Patience and the Art of Investing - Page 2
Sadly, today it is harder than ever to encourage patience in consumption. Why should anyone wait to get something they want if cheap (and frequently not-so-cheap) credit is offered by almost every retail outle? "No money down and 2 years' free credit" is all-too familiar - and enticing! Kids are offered credit cards on the basis of little or no income or savings.
Older people remember when it was different - if you wanted something, you saved for it. Strangely, having the discipline (or patience) to delay a purchase (say, by a week) seems to make the 'object of desire' a lot less attractive - there is something emotional about the act of purchase that destabilises our other - more sensible - instincts.
Debt is the antithesis of patience - with the exception of debt taken on for really big purchases, such as a mortgage for a house or, possibly, a loan for an automobile (although I paid cash for my last two vehicles).
And the curse of debt is the interest payment, which can easily balloon out of control and crush the spirit of any individual or family. Once sunk in debt people start to lose hope of ever re-surfacing financially. But, of course they can - if they re-learn the art of 'patient consumption'.
Assuming you have debt under control (which means no debt, as far as I am concerned) you can turn you attention to growing your wealth. The key is simple - spend less than you earn; in other words, continued to practice patience in consumption. Some people (and families) can be so adept at this that they can live on less than half their income.

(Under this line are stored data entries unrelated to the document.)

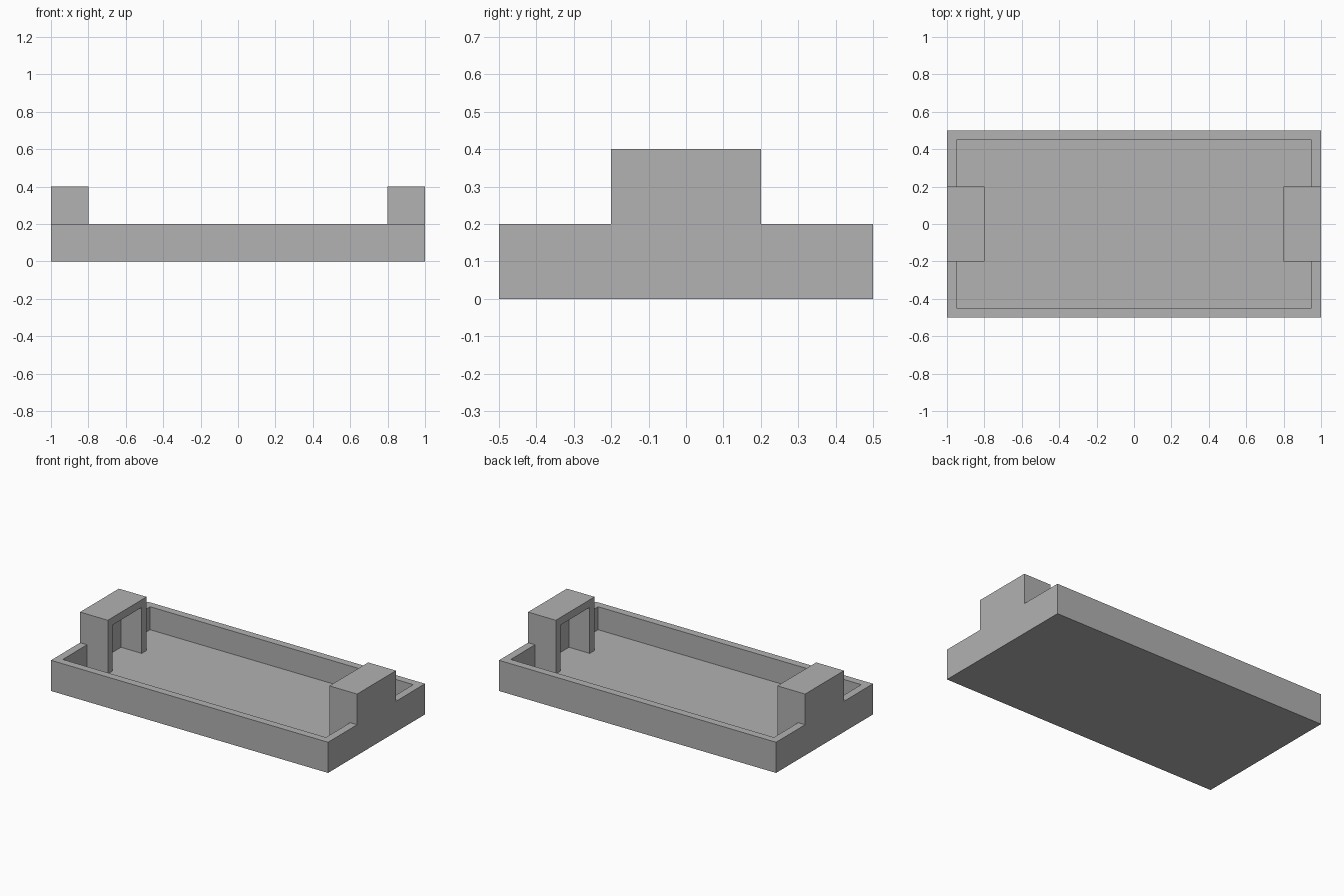
import bpy
import bmesh
from mathutils import Matrix, Vector

default = bpy.data.objects.get("Cube")
if default:
    bpy.data.objects.remove(default, do_unlink=True)

WALL = 0.05           # thickness of floor, rim and end hoods
GREY = (0.445, 0.445, 0.445, 1.0)

grey = bpy.data.materials.new("plain grey")
grey.use_nodes = True
grey.diffuse_color = GREY
grey.node_tree.nodes["Principled BSDF"].inputs["Base Color"].default_value = GREY


def block(name, low, high):
    """Axis-aligned box between two corners."""
    low, high = Vector(low), Vector(high)
    bm = bmesh.new()
    place = Matrix.Translation((low + high) / 2) @ Matrix.Diagonal((high - low).to_4d())
    bmesh.ops.create_cube(bm, size=1, matrix=place)
    mesh = bpy.data.meshes.new(name)
    bm.to_mesh(mesh)
    bm.free()
    mesh.materials.append(grey)
    obj = bpy.data.objects.new(name, mesh)
    bpy.context.collection.objects.link(obj)
    return obj


def combine(target, tool, operation):
    """Apply an exact boolean, then remove the tool."""
    mod = target.modifiers.new(operation.lower(), "BOOLEAN")
    mod.operation, mod.solver, mod.object = operation, "EXACT", tool
    bpy.context.view_layer.update()
    graph = bpy.context.evaluated_depsgraph_get()
    mesh = bpy.data.meshes.new_from_object(target.evaluated_get(graph))
    target.modifiers.clear()
    target.data = mesh
    bpy.data.objects.remove(tool, do_unlink=True)


# Shallow tray with a hollow basin
tray = block("tray", (-1, -0.5, 0), (1, 0.5, 0.2))
basin = block("basin_cutter", (-1 + WALL, -0.5 + WALL, WALL), (1 - WALL, 0.5 - WALL, 0.5))
combine(tray, basin, "DIFFERENCE")

# Raised hood at each end, open towards the middle
for side in (-1, 1):
    xs = sorted((side * 0.8, side))
    hood = block("hood", (xs[0], -0.2, 0), (xs[1], 0.2, 0.4))
    combine(tray, hood, "UNION")
    xs = sorted((side * 0.7, side * (1 - WALL)))
    mouth = block("mouth_cutter", (xs[0], -0.2 + WALL, WALL), (xs[1], 0.2 - WALL, 0.4 - WALL))
    combine(tray, mouth, "DIFFERENCE")

tray.name = "tray_with_end_hoods"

Once you are generating spare cash, and have an emergency fund to cover unexpected expenses, you can begin to invest in asset classes that will increase your wealth over the medium to long term. And in investing patience is also a key virtue; you are not investing for the short term and (by now) you will have realized that you are unlikely to 'get rich quick'.Continued on the next page